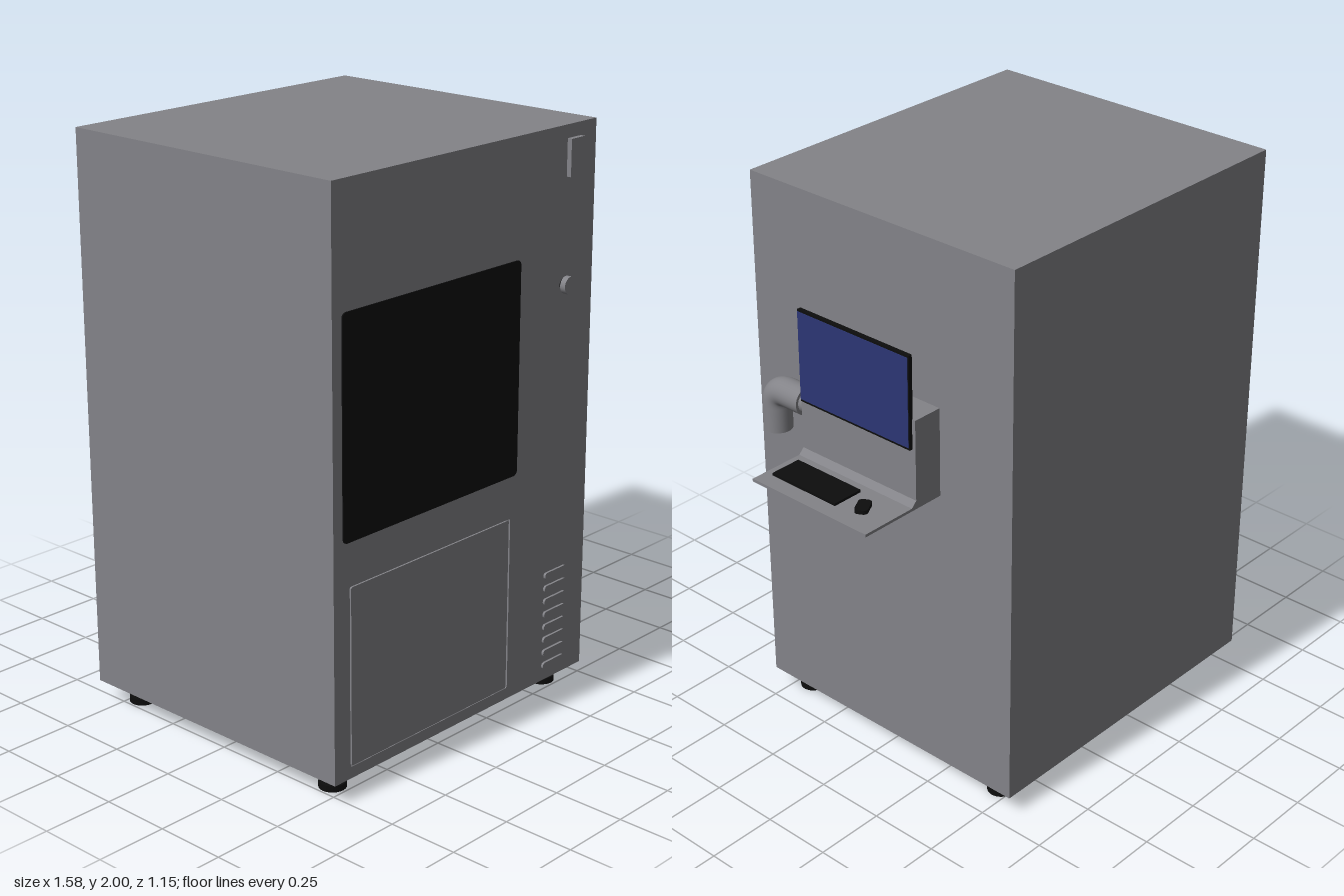
import * as THREE from 'three';

const grey = new THREE.MeshStandardMaterial({ color: 0x838388 });
grey.name = 'cabinet grey';
const black = new THREE.MeshStandardMaterial({ color: 0x0d0d0d });
black.name = 'black';
const blue = new THREE.MeshStandardMaterial({ color: 0x2c3674 });
blue.name = 'screen blue';

const FRONT = 0.545, BACK = -0.575, LEFT = 0.45, RIGHT = -0.79, BOTTOM = 0.07, TOP = 2;

export function createModel() {
  const model = new THREE.Group();
  model.name = 'machineCabinet';

  const add = (name, geometry, material, x = 0, y = 0, z = 0) => {
    const mesh = new THREE.Mesh(geometry, material);
    mesh.name = name;
    mesh.position.set(x, y, z);
    model.add(mesh);
    return mesh;
  };
  // Box given by its limits on each axis
  const box = (name, material, [x0, x1], [y0, y1], [z0, z1]) =>
    add(name, new THREE.BoxGeometry(x1 - x0, y1 - y0, z1 - z0), material,
      (x0 + x1) / 2, (y0 + y1) / 2, (z0 + z1) / 2);
  // Rounded rectangle given by its limits
  const roundRect = (x0, x1, y0, y1, r, Type = THREE.Shape) => {
    const s = new Type();
    s.absarc(x1 - r, y0 + r, r, -Math.PI / 2, 0);
    s.absarc(x1 - r, y1 - r, r, 0, Math.PI / 2);
    s.absarc(x0 + r, y1 - r, r, Math.PI / 2, Math.PI);
    s.absarc(x0 + r, y0 + r, r, Math.PI, Math.PI * 1.5);
    s.closePath();
    return s;
  };
  const extrude = (shape, depth) =>
    new THREE.ExtrudeGeometry(shape, { depth, bevelEnabled: false, curveSegments: 8 });

  // Cabinet body, with a front skin that leaves a groove around the lower door
  const skin = 0.006;
  box('cabinetBody', grey, [RIGHT, LEFT], [BOTTOM, TOP], [BACK, FRONT - skin]);
  const face = new THREE.Shape([
    new THREE.Vector2(RIGHT, BOTTOM), new THREE.Vector2(LEFT, BOTTOM),
    new THREE.Vector2(LEFT, TOP), new THREE.Vector2(RIGHT, TOP),
  ]);
  face.holes.push(roundRect(-0.72, 0.05, 0.11, 0.727, 0.01, THREE.Path));
  add('frontPanel', extrude(face, skin), grey, 0, 0, FRONT - skin);
  add('lowerDoor', extrude(roundRect(-0.713, 0.043, 0.112, 0.72, 0.006), skin), grey, 0, 0, FRONT - skin);

  // Viewing window
  add('window', extrude(roundRect(-0.75, 0.075, 0.872, 1.6, 0.018), 0.004), black, 0, 0, FRONT);

  // Ventilation louvres
  for (let i = 0; i < 8; i++) {
    const y = 0.125 + i * 0.0477;
    add('ventLouvre', extrude(roundRect(0.235, 0.35, y - 0.012, y + 0.012, 0.011), 0.008), grey, 0, 0, FRONT);
  }

  // Door handle plate and round knob
  box('handle', grey, [0.302, 0.37], [1.83, 1.955], [FRONT, 0.562]);
  const knob = add('knob', new THREE.CylinderGeometry(0.03, 0.03, 0.02, 32), grey, 0.3, 1.473, 0.565);
  knob.rotation.x = Math.PI / 2;
  const knobNeck = add('knobNeck', new THREE.CylinderGeometry(0.02, 0.02, 0.012, 24), black, 0.3, 1.473, 0.55);
  knobNeck.rotation.x = Math.PI / 2;

  // Levelling feet
  for (const x of [-0.697, 0.362]) {
    for (const z of [0.445, -0.46]) {
      add('footPad', new THREE.CylinderGeometry(0.046, 0.046, 0.022, 24), black, x, 0.011, z);
      add('footStem', new THREE.CylinderGeometry(0.025, 0.025, 0.05, 20), black, x, 0.046, z);
    }
  }

  // Side console: housing and keyboard shelf in one profile
  const profile = new THREE.Shape([
    [LEFT, 1.12], [0.787, 1.12], [0.787, 1.13], [0.58, 1.13], [0.56, 1.15], [0.56, 1.435], [LEFT, 1.435],
  ].map(([x, y]) => new THREE.Vector2(x, y)));
  add('consoleShelf', extrude(profile, 0.505), grey, 0, 0, -0.273);

  // Monitor, keyboard and mouse
  box('monitor', black, [0.557, 0.572], [1.33, 1.658], [-0.26, 0.222]);
  box('screen', blue, [0.572, 0.574], [1.338, 1.651], [-0.256, 0.22]);
  box('keyboard', black, [0.615, 0.73], [1.13, 1.139], [-0.083, 0.2]);
  const mouse = add('mouse', extrude(roundRect(-0.035, 0.035, -0.022, 0.022, 0.014), 0.014), black, 0.682, 1.13, -0.16);
  mouse.rotation.set(-Math.PI / 2, 0, 0.5);

  // Support arm: upright pipe, elbow and horizontal neck
  const ax = 0.508, ay = 1.29, az = 0.405, r = 0.05;
  const v = (y, z) => new THREE.Vector3(ax, y, z);
  const path = new THREE.CurvePath();
  path.add(new THREE.LineCurve3(v(1.142, az), v(ay - 0.06, az)));
  path.add(new THREE.QuadraticBezierCurve3(v(ay - 0.06, az), v(ay, az), v(ay, az - 0.06)));
  path.add(new THREE.LineCurve3(v(ay, az - 0.06), v(ay, 0.262)));
  add('armPipe', new THREE.TubeGeometry(path, 40, r, 28), grey);
  const lower = add('armLowerCap', new THREE.CircleGeometry(r, 28), grey, ax, 1.142, az);
  lower.rotation.x = Math.PI / 2;
  const end = add('armEndCap', new THREE.CircleGeometry(r, 28), grey, ax, ay, 0.262);
  end.rotation.y = Math.PI;
  const neck = add('armNeck', new THREE.CylinderGeometry(0.04, 0.04, 0.04, 28), grey, ax, ay, 0.247);
  neck.rotation.x = Math.PI / 2;

  // Wall plate behind the arm
  box('armWallPlate', grey, [LEFT, 0.46], [1.142, 1.25], [0.265, 0.46]);
  box('armWallBolt', black, [LEFT, 0.463], [1.245, 1.275], [0.456, 0.464]);

  return model;
}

——————————

(TASK DESCRIPTION):
Repeat the material above exactly; pictures do not belong in the copy.

(RESULT FOR THIS TASK):
import * as THREE from 'three';

const grey = new THREE.MeshStandardMaterial({ color: 0x838388 });
grey.name = 'cabinet grey';
const black = new THREE.MeshStandardMaterial({ color: 0x0d0d0d });
black.name = 'black';
const blue = new THREE.MeshStandardMaterial({ color: 0x2c3674 });
blue.name = 'screen blue';

const FRONT = 0.545, BACK = -0.575, LEFT = 0.45, RIGHT = -0.79, BOTTOM = 0.07, TOP = 2;

export function createModel() {
  const model = new THREE.Group();
  model.name = 'machineCabinet';

  const add = (name, geometry, material, x = 0, y = 0, z = 0) => {
    const mesh = new THREE.Mesh(geometry, material);
    mesh.name = name;
    mesh.position.set(x, y, z);
    model.add(mesh);
    return mesh;
  };
  // Box given by its limits on each axis
  const box = (name, material, [x0, x1], [y0, y1], [z0, z1]) =>
    add(name, new THREE.BoxGeometry(x1 - x0, y1 - y0, z1 - z0), material,
      (x0 + x1) / 2, (y0 + y1) / 2, (z0 + z1) / 2);
  // Rounded rectangle given by its limits
  const roundRect = (x0, x1, y0, y1, r, Type = THREE.Shape) => {
    const s = new Type();
    s.absarc(x1 - r, y0 + r, r, -Math.PI / 2, 0);
    s.absarc(x1 - r, y1 - r, r, 0, Math.PI / 2);
    s.absarc(x0 + r, y1 - r, r, Math.PI / 2, Math.PI);
    s.absarc(x0 + r, y0 + r, r, Math.PI, Math.PI * 1.5);
    s.closePath();
    return s;
  };
  const extrude = (shape, depth) =>
    new THREE.ExtrudeGeometry(shape, { depth, bevelEnabled: false, curveSegments: 8 });

  // Cabinet body, with a front skin that leaves a groove around the lower door
  const skin = 0.006;
  box('cabinetBody', grey, [RIGHT, LEFT], [BOTTOM, TOP], [BACK, FRONT - skin]);
  const face = new THREE.Shape([
    new THREE.Vector2(RIGHT, BOTTOM), new THREE.Vector2(LEFT, BOTTOM),
    new THREE.Vector2(LEFT, TOP), new THREE.Vector2(RIGHT, TOP),
  ]);
  face.holes.push(roundRect(-0.72, 0.05, 0.11, 0.727, 0.01, THREE.Path));
  add('frontPanel', extrude(face, skin), grey, 0, 0, FRONT - skin);
  add('lowerDoor', extrude(roundRect(-0.713, 0.043, 0.112, 0.72, 0.006), skin), grey, 0, 0, FRONT - skin);

  // Viewing window
  add('window', extrude(roundRect(-0.75, 0.075, 0.872, 1.6, 0.018), 0.004), black, 0, 0, FRONT);

  // Ventilation louvres
  for (let i = 0; i < 8; i++) {
    const y = 0.125 + i * 0.0477;
    add('ventLouvre', extrude(roundRect(0.235, 0.35, y - 0.012, y + 0.012, 0.011), 0.008), grey, 0, 0, FRONT);
  }

  // Door handle plate and round knob
  box('handle', grey, [0.302, 0.37], [1.83, 1.955], [FRONT, 0.562]);
  const knob = add('knob', new THREE.CylinderGeometry(0.03, 0.03, 0.02, 32), grey, 0.3, 1.473, 0.565);
  knob.rotation.x = Math.PI / 2;
  const knobNeck = add('knobNeck', new THREE.CylinderGeometry(0.02, 0.02, 0.012, 24), black, 0.3, 1.473, 0.55);
  knobNeck.rotation.x = Math.PI / 2;

  // Levelling feet
  for (const x of [-0.697, 0.362]) {
    for (const z of [0.445, -0.46]) {
      add('footPad', new THREE.CylinderGeometry(0.046, 0.046, 0.022, 24), black, x, 0.011, z);
      add('footStem', new THREE.CylinderGeometry(0.025, 0.025, 0.05, 20), black, x, 0.046, z);
    }
  }

  // Side console: housing and keyboard shelf in one profile
  const profile = new THREE.Shape([
    [LEFT, 1.12], [0.787, 1.12], [0.787, 1.13], [0.58, 1.13], [0.56, 1.15], [0.56, 1.435], [LEFT, 1.435],
  ].map(([x, y]) => new THREE.Vector2(x, y)));
  add('consoleShelf', extrude(profile, 0.505), grey, 0, 0, -0.273);

  // Monitor, keyboard and mouse
  box('monitor', black, [0.557, 0.572], [1.33, 1.658], [-0.26, 0.222]);
  box('screen', blue, [0.572, 0.574], [1.338, 1.651], [-0.256, 0.22]);
  box('keyboard', black, [0.615, 0.73], [1.13, 1.139], [-0.083, 0.2]);
  const mouse = add('mouse', extrude(roundRect(-0.035, 0.035, -0.022, 0.022, 0.014), 0.014), black, 0.682, 1.13, -0.16);
  mouse.rotation.set(-Math.PI / 2, 0, 0.5);

  // Support arm: upright pipe, elbow and horizontal neck
  const ax = 0.508, ay = 1.29, az = 0.405, r = 0.05;
  const v = (y, z) => new THREE.Vector3(ax, y, z);
  const path = new THREE.CurvePath();
  path.add(new THREE.LineCurve3(v(1.142, az), v(ay - 0.06, az)));
  path.add(new THREE.QuadraticBezierCurve3(v(ay - 0.06, az), v(ay, az), v(ay, az - 0.06)));
  path.add(new THREE.LineCurve3(v(ay, az - 0.06), v(ay, 0.262)));
  add('armPipe', new THREE.TubeGeometry(path, 40, r, 28), grey);
  const lower = add('armLowerCap', new THREE.CircleGeometry(r, 28), grey, ax, 1.142, az);
  lower.rotation.x = Math.PI / 2;
  const end = add('armEndCap', new THREE.CircleGeometry(r, 28), grey, ax, ay, 0.262);
  end.rotation.y = Math.PI;
  const neck = add('armNeck', new THREE.CylinderGeometry(0.04, 0.04, 0.04, 28), grey, ax, ay, 0.247);
  neck.rotation.x = Math.PI / 2;

  // Wall plate behind the arm
  box('armWallPlate', grey, [LEFT, 0.46], [1.142, 1.25], [0.265, 0.46]);
  box('armWallBolt', black, [LEFT, 0.463], [1.245, 1.275], [0.456, 0.464]);

  return model;
}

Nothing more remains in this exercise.